Hambro captures conveyancing

New figures obtained by The Lawyer show that estate agency Hambro Countrywide is now the largest conveyancer in England and Wales.

Hambro Countrywide Conveyancing (HCC) dealt with 15,000 instructions from clients from January to September this year and aims to be dealing with around 30,000 in 1999.

“I would be extremely surprised if any other firm in the country was doing that volume,” said HCC operations director Roger Wilson.

HCC has kept its operation under wraps since it was established in 1997, partly because of teething problems co-ordinating its service with its law firm partners.

But HCC managing director Bob Scarf now claims the operation's success in the last nine months will lead to a “shake-up” in the high street with many firms unable to match Hambro's investment in technology.

Hambro said setting up the operation was made easier due to a lack of “co-ordinated” opposition from the legal profession.

Hambro linked up with law firms Shoosmiths & Harrison, EDC Lord & Co and Eversheds, to offer house buyers a “fast track” high-volume conveyancing service in March 1997.

Its in-house conveyancers work for the client on one side of the deal, while volume conveyancers at the three law firms work for the purchaser or vendor on the other.

But Hambro also works with high street firms where the client on the other side of the deal insists on it.

Hambro estate agency customers simply phone one of HCC's conveyancing centres with no need to visit their solicitor to get the deal done. The service costs £350, with no charge if the deal falls through. Hambro says around 15 per cent of their deals fail to complete.

Three HCC centres were originally set up in 1997 but there are now five located in Manchester, Cardiff, Brentwood, Northampton and Woking. The number of staff in the Woking office alone has grown from 17 to 280 since HCC started.

However, Hambro said it is not yet looking for any more law firms to join the scheme and it flatly denied market rumours that EDC Lord was to be dropped.

Sole Practitioners' Group press officer Montagu Martin said the figures were not yet reflected in a drop-off in work for SPG members but were a “concern”. High street practices had to co-operate more to ward off the Hambro threat, he said.

Law Society spokesman David McNeil said: “Many people will choose to pay more for the personal service they can get from people they have worked with before on the high street rather than with a conveyancing factory.”
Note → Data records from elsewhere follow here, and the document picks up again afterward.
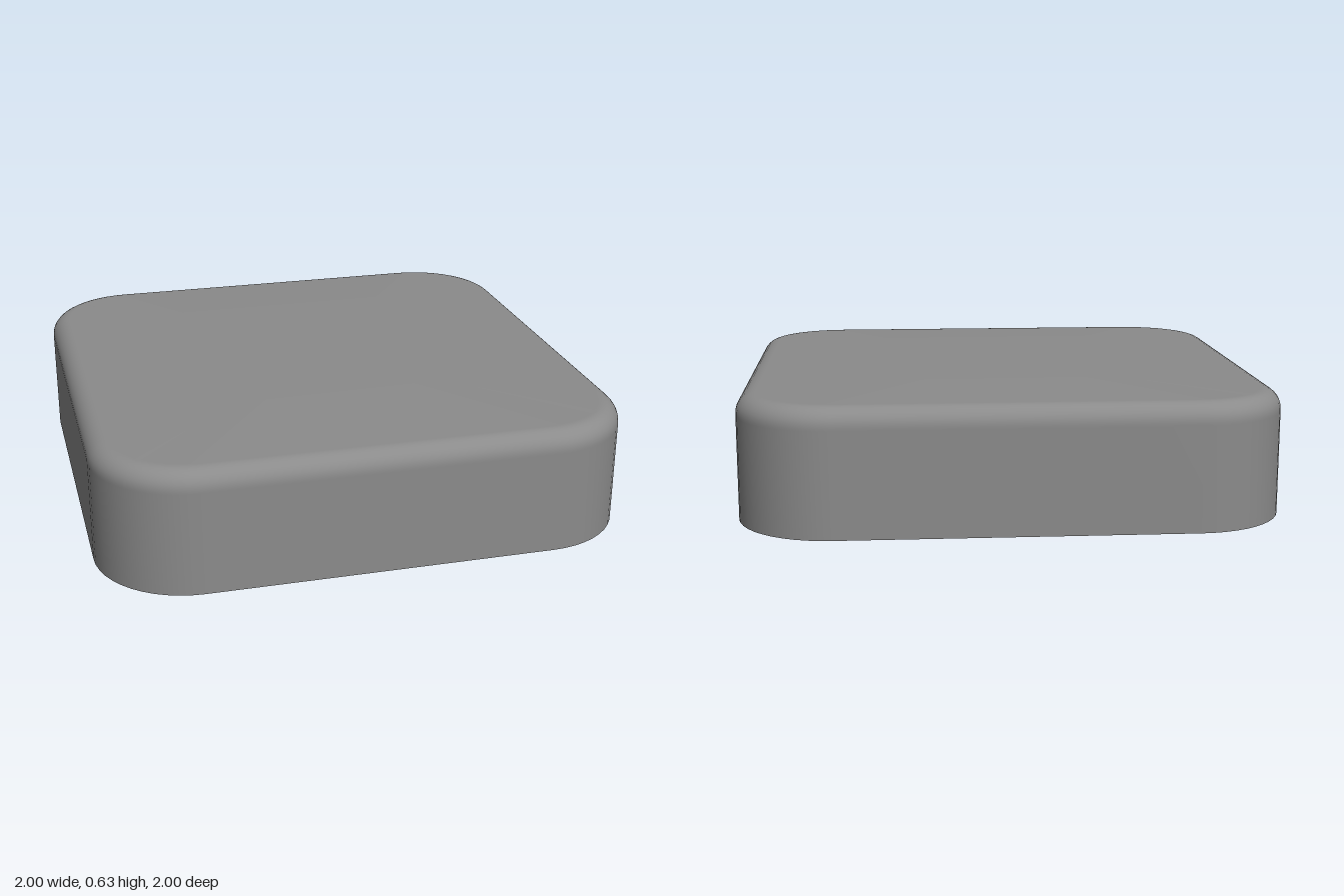
import * as THREE from 'three';
import { toCreasedNormals } from 'three/addons/utils/BufferGeometryUtils.js';

const CORNER_STEPS = 12;
const material = new THREE.MeshStandardMaterial({ color: 0x8b8b8b });

// Rounded-square outline at height y, counter-clockwise from above
function ring(half, radius, y) {
  const points = [];
  const c = half - radius;
  for (let q = 0; q < 4; q++) {
    const mid = (q + 0.5) * Math.PI / 2;
    const cx = c * Math.sign(Math.cos(mid)), cz = -c * Math.sign(Math.sin(mid));
    for (let i = 0; i <= CORNER_STEPS; i++) {
      const a = (q + i / CORNER_STEPS) * Math.PI / 2;
      points.push([cx + radius * Math.cos(a), y, cz - radius * Math.sin(a)]);
    }
  }
  return points;
}

// Skin over successive outlines; the first and last shrink to a point
function loft(rings) {
  const n = rings[0].length, index = [];
  for (let i = 0; i < rings.length - 1; i++) {
    for (let j = 0; j < n; j++) {
      const k = (j + 1) % n;
      const a = i * n + j, b = i * n + k, c = a + n, d = b + n;
      if (i < rings.length - 2) index.push(a, c, d);
      else index.push(a, c, b);
      if (i > 0 && i < rings.length - 2) index.push(a, d, b);
    }
  }
  const geometry = new THREE.BufferGeometry();
  geometry.setAttribute('position', new THREE.Float32BufferAttribute(rings.flat(2), 3));
  geometry.setIndex(index);
  return toCreasedNormals(geometry, Math.PI / 6);
}

function addMesh(group, name, geometry) {
  const mesh = new THREE.Mesh(geometry, material);
  mesh.name = name;
  group.add(mesh);
}

// Hollow cap: filleted top, walls, flat rim, cavity with filleted ceiling
function shellGeometry() {
  const bottom = 0.167, top = 0.635, ceiling = 0.514;
  const outerR = 0.35, innerHalf = 0.88, innerR = 0.3;
  const topFillet = 0.072, innerFillet = 0.1, steps = 8, margin = 0.008;
  // Narrow margin rings keep the flat faces evenly shaded beside the fillets
  const flat = topFillet + margin, innerFlat = innerFillet + margin;
  const rings = [ring(0, 0, top), ring(1 - flat, outerR - flat, top)];
  for (let i = 0; i <= steps; i++) {
    const a = i / steps * Math.PI / 2;
    const inset = topFillet * (1 - Math.sin(a));
    rings.push(ring(1 - inset, outerR - inset, top - topFillet * (1 - Math.cos(a))));
  }
  rings.push(ring(1, outerR, top - flat), ring(1, outerR, bottom));
  rings.push(ring(innerHalf, innerR, bottom), ring(innerHalf, innerR, ceiling - innerFlat));
  for (let i = 0; i <= steps; i++) {
    const a = i / steps * Math.PI / 2;
    const inset = innerFillet * (1 - Math.cos(a));
    rings.push(ring(innerHalf - inset, innerR - inset, ceiling - innerFillet * (1 - Math.sin(a))));
  }
  rings.push(ring(innerHalf - innerFlat, innerR - innerFlat, ceiling), ring(0, 0, ceiling));
  return loft(rings);
}

// Stem core with a cross-shaped socket open at the bottom
function socketGeometry(radius, depth) {
  const arm = 0.232, w = 0.07;
  const shape = new THREE.Shape().absarc(0, 0, radius, 0, Math.PI * 2);
  const quarter = [[arm, -w], [arm, w], [w, w]];
  const cross = [];
  for (let q = 0; q < 4; q++) {
    const origin = new THREE.Vector2();
    for (const [x, y] of quarter) {
      cross.push(new THREE.Vector2(x, y).rotateAround(origin, q * Math.PI / 2));
    }
  }
  shape.holes.push(new THREE.Path(cross));
  const geometry = new THREE.ExtrudeGeometry(shape, { depth, bevelEnabled: false, curveSegments: 48 });
  return geometry.rotateX(-Math.PI / 2);
}

export function createModel() {
  const model = new THREE.Group();
  model.name = 'keycap';
  addMesh(model, 'capShell', shellGeometry());

  const stem = new THREE.Group();
  stem.name = 'stem';
  model.add(stem);

  // Chamfered post flaring slightly where it meets the ceiling
  const profile = [[0.278, 0], [0.3, 0.02], [0.3, 0.494], [0.32, 0.515]]
    .map(([x, y]) => new THREE.Vector2(x, y));
  addMesh(stem, 'stemPost', toCreasedNormals(new THREE.LatheGeometry(profile, 48), Math.PI / 6));
  addMesh(stem, 'crossSocket', socketGeometry(0.278, 0.42));

  // Closed end of the socket
  const floor = new THREE.CylinderGeometry(0.27, 0.27, 0.09, 48);
  floor.translate(0, 0.465, 0);
  addMesh(stem, 'socketEnd', floor);
  return model;
}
Hambro has so far spent around £1.7m on establishing its conveyancing service, with the first profits expected next year.